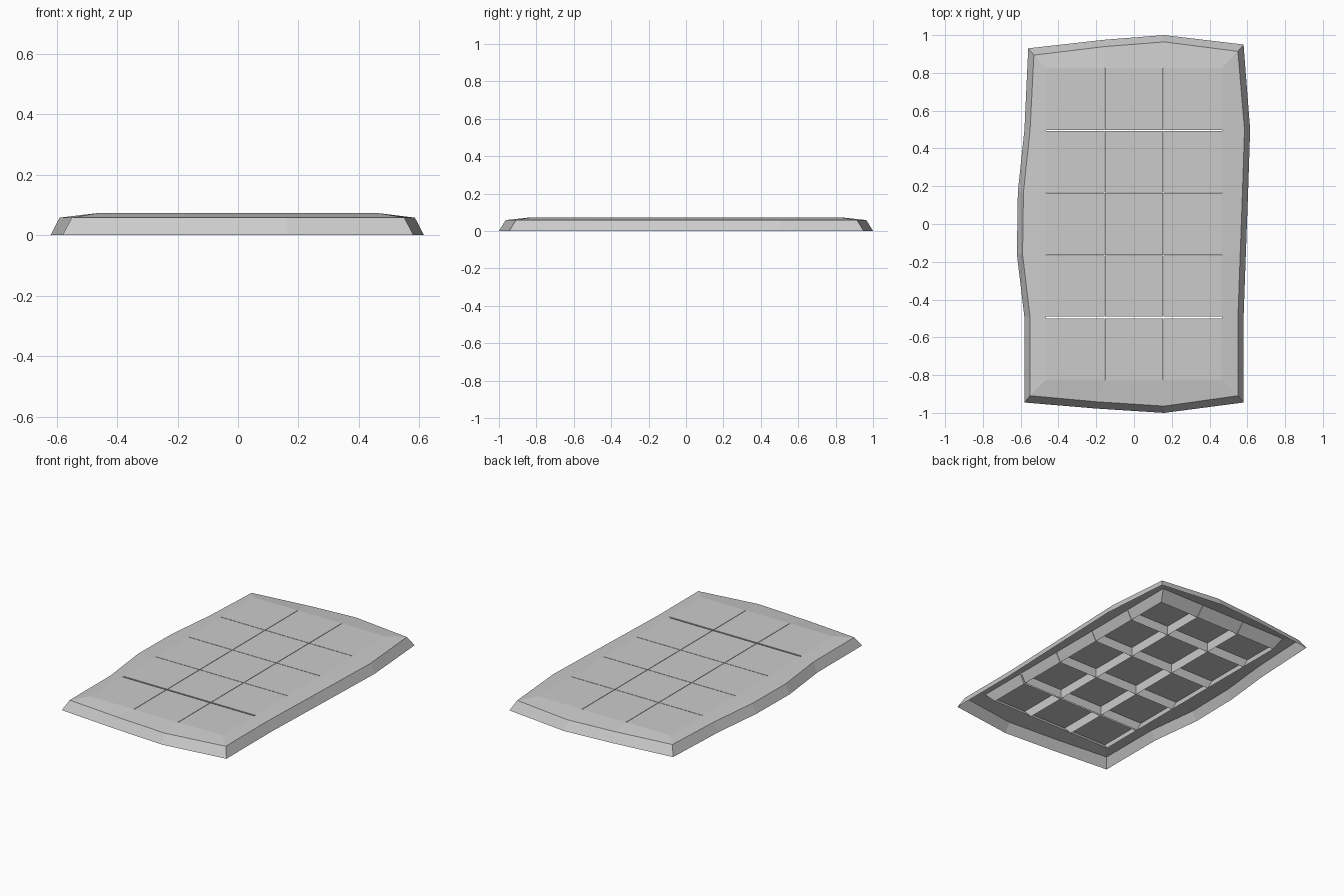
import bpy

if "Cube" in bpy.data.objects:
    bpy.data.objects.remove(bpy.data.objects["Cube"])

XS = [-0.465, -0.155, 0.155, 0.465]
YS = [-0.825, -0.495, -0.165, 0.165, 0.495, 0.825]
TOP, RIM, WALL_BOTTOM = 0.073, 0.058, 0.015


def make_object(name, verts, faces):
    mesh = bpy.data.meshes.new(name)
    mesh.from_pydata(verts, [], faces)
    mesh.update()
    obj = bpy.data.objects.new(name, mesh)
    bpy.context.collection.objects.link(obj)
    return obj


# Irregular foot outline, counter-clockwise from the front left corner
foot = [(-.58, -.945), (-.2, -.977), (.16, -1.0), (.58, -.945),
        (.58, -.5), (.592, -.165), (.604, .165), (.615, .5), (.58, .95),
        (.16, 1.0), (-.16, .975), (-.56, .93),
        (-.58, .5), (-.615, .17), (-.62, -.16), (-.58, -.495)]

# Matching points on the rectangular panel edge
panel = ([(x, YS[0]) for x in XS] + [(XS[-1], y) for y in YS[1:]]
         + [(x, YS[-1]) for x in XS[-2::-1]] + [(XS[0], y) for y in YS[-2:0:-1]])


def rim_point(f, p):
    # Move inward from whichever side(s) the point lies on
    x, y = f
    if abs(p[0]) > 0.4:
        x -= 0.03 if x > 0 else -0.03
    if abs(p[1]) > 0.8:
        y -= 0.036 if y > 0 else -0.036
    return (x, y, RIM)


# Bevelled outer frame
n = len(foot)
rings = [(x, y, 0) for x, y in foot]
rings += [rim_point(f, p) for f, p in zip(foot, panel)]
rings += [(x, y, TOP) for x, y in panel]
faces = [(k * n + i, k * n + (i + 1) % n, (k + 1) * n + (i + 1) % n, (k + 1) * n + i)
         for k in range(2) for i in range(n)]
make_object("outer_frame", rings, faces)


def cell(edges, i, gap, taper):
    # Top and bottom spans of one tile along one axis
    last = len(edges) - 2
    lo = edges[i] + (gap(i) if i > 0 else 0)
    hi = edges[i + 1] - (gap(i + 1) if i < last else 0)
    return (lo, hi), (lo + (taper if i == 0 else 0), hi - (taper if i == last else 0))


# Grid of open-bottomed tiles; the outermost walls lean inward
for r in range(5):
    for c in range(3):
        xt, xb = cell(XS, c, lambda k: 0.0015, 0.03)
        yt, yb = cell(YS, r, lambda k: 0.005 if k == 1 else 0.0015, 0.055)
        verts = []
        for (x0, x1), (y0, y1), z in ((xb, yb, WALL_BOTTOM), (xt, yt, TOP)):
            verts += [(x0, y0, z), (x1, y0, z), (x1, y1, z), (x0, y1, z)]
        sides = [(i, (i + 1) % 4, 4 + (i + 1) % 4, 4 + i) for i in range(4)]
        make_object(f"panel_tile_{r + 1}_{c + 1}", verts, sides + [(4, 5, 6, 7)])
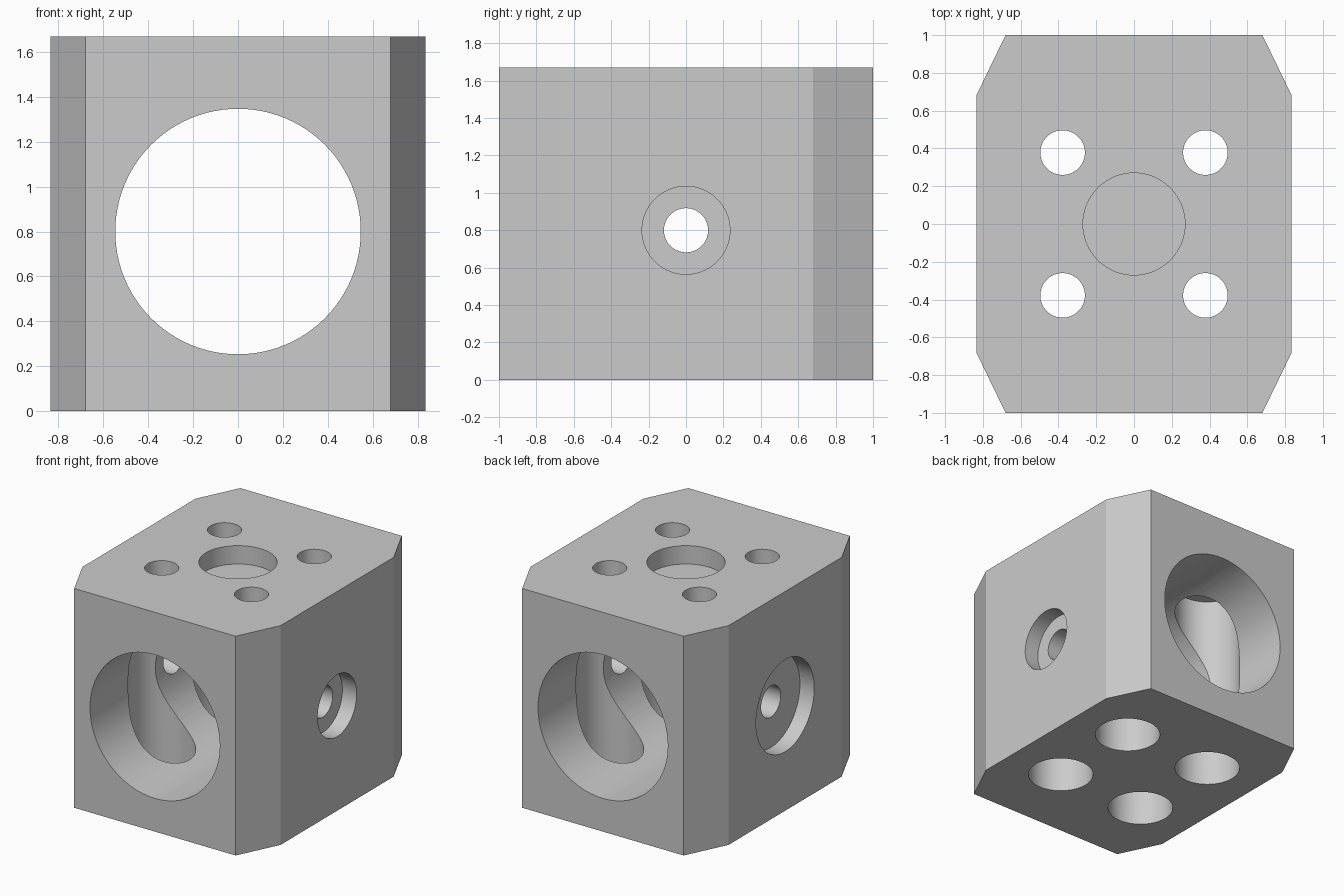
import bpy, bmesh, math

if "Cube" in bpy.data.objects:
    bpy.data.objects.remove(bpy.data.objects["Cube"], do_unlink=True)

HALF_X, HALF_Y, HEIGHT = 0.835, 1.0, 1.67
FLAT = 0.68          # half width of the flats between chamfers
BORE_Z = 0.8         # axis height of the main bore
PLATE_Z = 1.53       # underside of the top flange

grey = bpy.data.materials.new("machined_grey")
grey.use_nodes = True
colour = (0.6, 0.6, 0.6, 1)
grey.diffuse_color = colour
grey.node_tree.nodes["Principled BSDF"].inputs["Base Color"].default_value = colour

# Block: chamfered outline extruded upward
bm = bmesh.new()
outline = [(FLAT, -HALF_Y), (HALF_X, -FLAT), (HALF_X, FLAT), (FLAT, HALF_Y)]
outline += [(-x, -y) for x, y in outline]
base = bm.faces.new([bm.verts.new((x, y, 0)) for x, y in outline])
top = bmesh.ops.extrude_face_region(bm, geom=[base])["geom"]
bmesh.ops.translate(bm, vec=(0, 0, HEIGHT),
                    verts=[v for v in top if isinstance(v, bmesh.types.BMVert)])
bmesh.ops.recalc_face_normals(bm, faces=bm.faces[:])
mesh = bpy.data.meshes.new("mounting_block")
bm.to_mesh(mesh)
bm.free()
mesh.materials.append(grey)
block = bpy.data.objects.new("mounting_block", mesh)
bpy.context.collection.objects.link(block)


def drill(name, axis, radius, start, end, centre):
    """Cut a round hole along an axis, from start to end on that axis."""
    location = list(centre)
    location["xyz".index(axis)] = (start + end) / 2
    turn = {"x": (0, math.pi / 2, 0), "y": (math.pi / 2, 0, 0), "z": (0, 0, 0)}[axis]
    bpy.ops.mesh.primitive_cylinder_add(vertices=96, radius=radius, depth=abs(end - start),
                                        location=location, rotation=turn)
    cutter = bpy.context.object
    cutter.name = name
    cutter.data.materials.append(grey)
    cut = block.modifiers.new(name, "BOOLEAN")
    cut.operation, cut.solver, cut.object = "DIFFERENCE", "EXACT", cutter
    bpy.context.view_layer.objects.active = block
    bpy.ops.object.modifier_apply(modifier=name)
    bpy.data.objects.remove(cutter, do_unlink=True)


# Main bore and shallow centring recess
drill("main_bore", "y", 0.547, -1.2, 1.2, (0, 0, BORE_Z))
drill("top_recess", "z", 0.27, PLATE_Z, 1.9, (0, 0, 0))

# Cross hole with a different counterbore on each side
drill("cross_hole", "x", 0.118, -1.1, 1.1, (0, 0, BORE_Z))
drill("right_counterbore", "x", 0.235, HALF_X - 0.12, 1.1, (0, 0, BORE_Z))
drill("left_counterbore", "x", 0.35, -1.1, 0.12 - HALF_X, (0, 0, BORE_Z))

# Four bolt holes with deep pockets from below
for sx in (-1, 1):
    for sy in (-1, 1):
        spot = (0.378 * sx, 0.378 * sy, 0)
        drill("bolt_pocket", "z", 0.235, -0.2, PLATE_Z, spot)
        drill("bolt_hole", "z", 0.118, 1.4, 1.9, spot)

bpy.ops.object.select_all(action="DESELECT")
block.select_set(True)
bpy.context.view_layer.objects.active = block
bpy.ops.object.shade_smooth_by_angle(angle=math.radians(20))
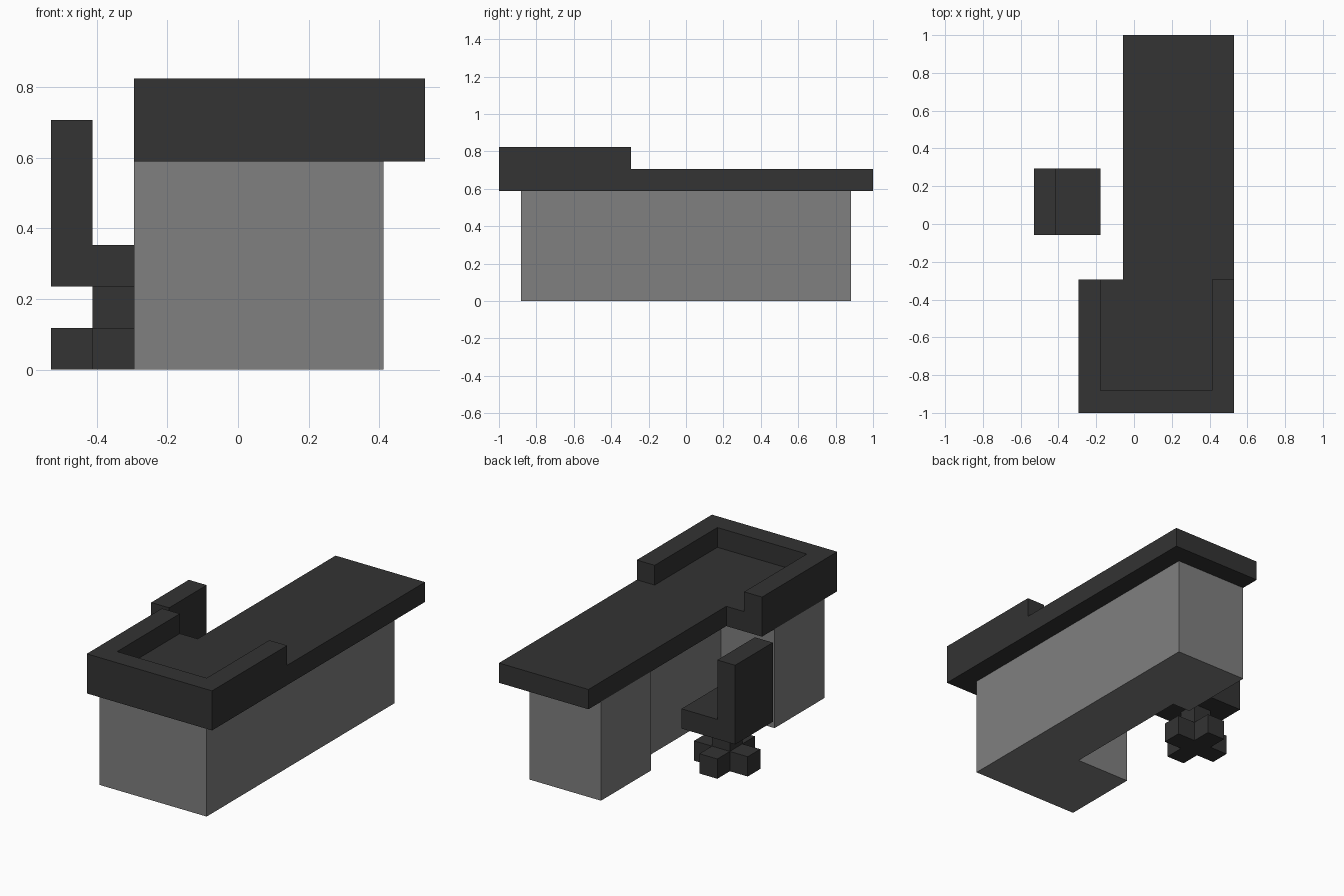
import bpy
import bmesh
from mathutils import Vector

if "Cube" in bpy.data.objects:
    bpy.data.objects.remove(bpy.data.objects["Cube"], do_unlink=True)

U = 2 / 17                                  # one block of the design grid
ORIGIN = Vector((-4.5 * U, -1.0, 0.0))      # grid corner, in metres


def material(name, value):
    mat = bpy.data.materials.new(name)
    mat.use_nodes = True
    colour = (value, value, value, 1)
    mat.diffuse_color = colour
    bsdf = next(n for n in mat.node_tree.nodes if n.type == 'BSDF_PRINCIPLED')
    bsdf.inputs["Base Color"].default_value = colour
    return mat


dark = material("charcoal", 0.033)
grey = material("mid grey", 0.214)


def raise_faces(bm, faces, direction, blocks):
    """Extrude faces, keeping the starting faces as the closed underside."""
    geom = bmesh.ops.extrude_face_region(bm, geom=faces, use_keep_orig=True)["geom"]
    verts = [g for g in geom if isinstance(g, bmesh.types.BMVert)]
    bmesh.ops.translate(bm, verts=verts, vec=Vector(direction) * blocks)


def finish(bm, name, mat):
    """Clean up the mesh, move it from grid blocks to metres and link it."""
    bmesh.ops.recalc_face_normals(bm, faces=bm.faces)
    bmesh.ops.dissolve_limit(bm, angle_limit=0.01, verts=bm.verts, edges=bm.edges)
    for v in bm.verts:
        v.co = v.co * U + ORIGIN
    mesh = bpy.data.meshes.new(name)
    bm.to_mesh(mesh)
    bm.free()
    mesh.materials.append(mat)
    obj = bpy.data.objects.new(name, mesh)
    bpy.context.collection.objects.link(obj)
    return obj


def prism(name, points, direction, blocks, mat):
    bm = bmesh.new()
    face = bm.faces.new([bm.verts.new(p) for p in points])
    raise_faces(bm, [face], direction, blocks)
    return finish(bm, name, mat)


def plan(outline, z):
    return [(x, y, z) for x, y in outline]


UP = (0, 0, 1)

# Desk body: back pedestal, recessed knee space and front wing
body = [(2, 1), (8, 1), (8, 16), (4, 16), (4, 12), (5, 12), (5, 5), (2, 5)]
prism("desk_body", plan(body, 0), UP, 5, grey)

# Desk top: an L-shaped slab whose front end carries a raised U-shaped rim
rim = [(2, 0), (9, 0), (9, 6), (8, 6), (8, 1), (3, 1), (3, 6), (2, 6)]
slab = [(3, 1), (8, 1), (8, 6), (9, 6), (9, 17), (4, 17), (4, 6), (3, 6)]
bm = bmesh.new()
for outline, height in ((rim, 2), (slab, 1)):
    face = bm.faces.new([bm.verts.new(p) for p in plan(outline, 5)])
    raise_faces(bm, [face], UP, height)
finish(bm, "desk_top", dark)

# Chair: seat and backrest share one L-shaped side profile
side = [(0, 2), (3, 2), (3, 3), (1, 3), (1, 6), (0, 6)]
prism("chair_seat_and_back", [(x, 8, z) for x, z in side], (0, 1, 0), 3, dark)

# Chair stem
stem = [(1, 9), (2, 9), (2, 10), (1, 10)]
prism("chair_stem", plan(stem, 1), UP, 1, dark)

# Chair foot: a plus-shaped cross, one quarter turned four times
cross = []
x, y = [(-0.5, -0.5), (-0.5, -1.5), (0.5, -1.5)], 0
for turn in range(4):
    cross += [(px + 1.5, py + 9.5) for px, py in x]
    x = [(-py, px) for px, py in x]
prism("chair_foot", plan(cross, 0), UP, 1, dark)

____________

- [What to produce]:
Go through the records and pull out each line that includes the word "active".

- [Written solution]:
    bpy.context.view_layer.objects.active = block
bpy.context.view_layer.objects.active = block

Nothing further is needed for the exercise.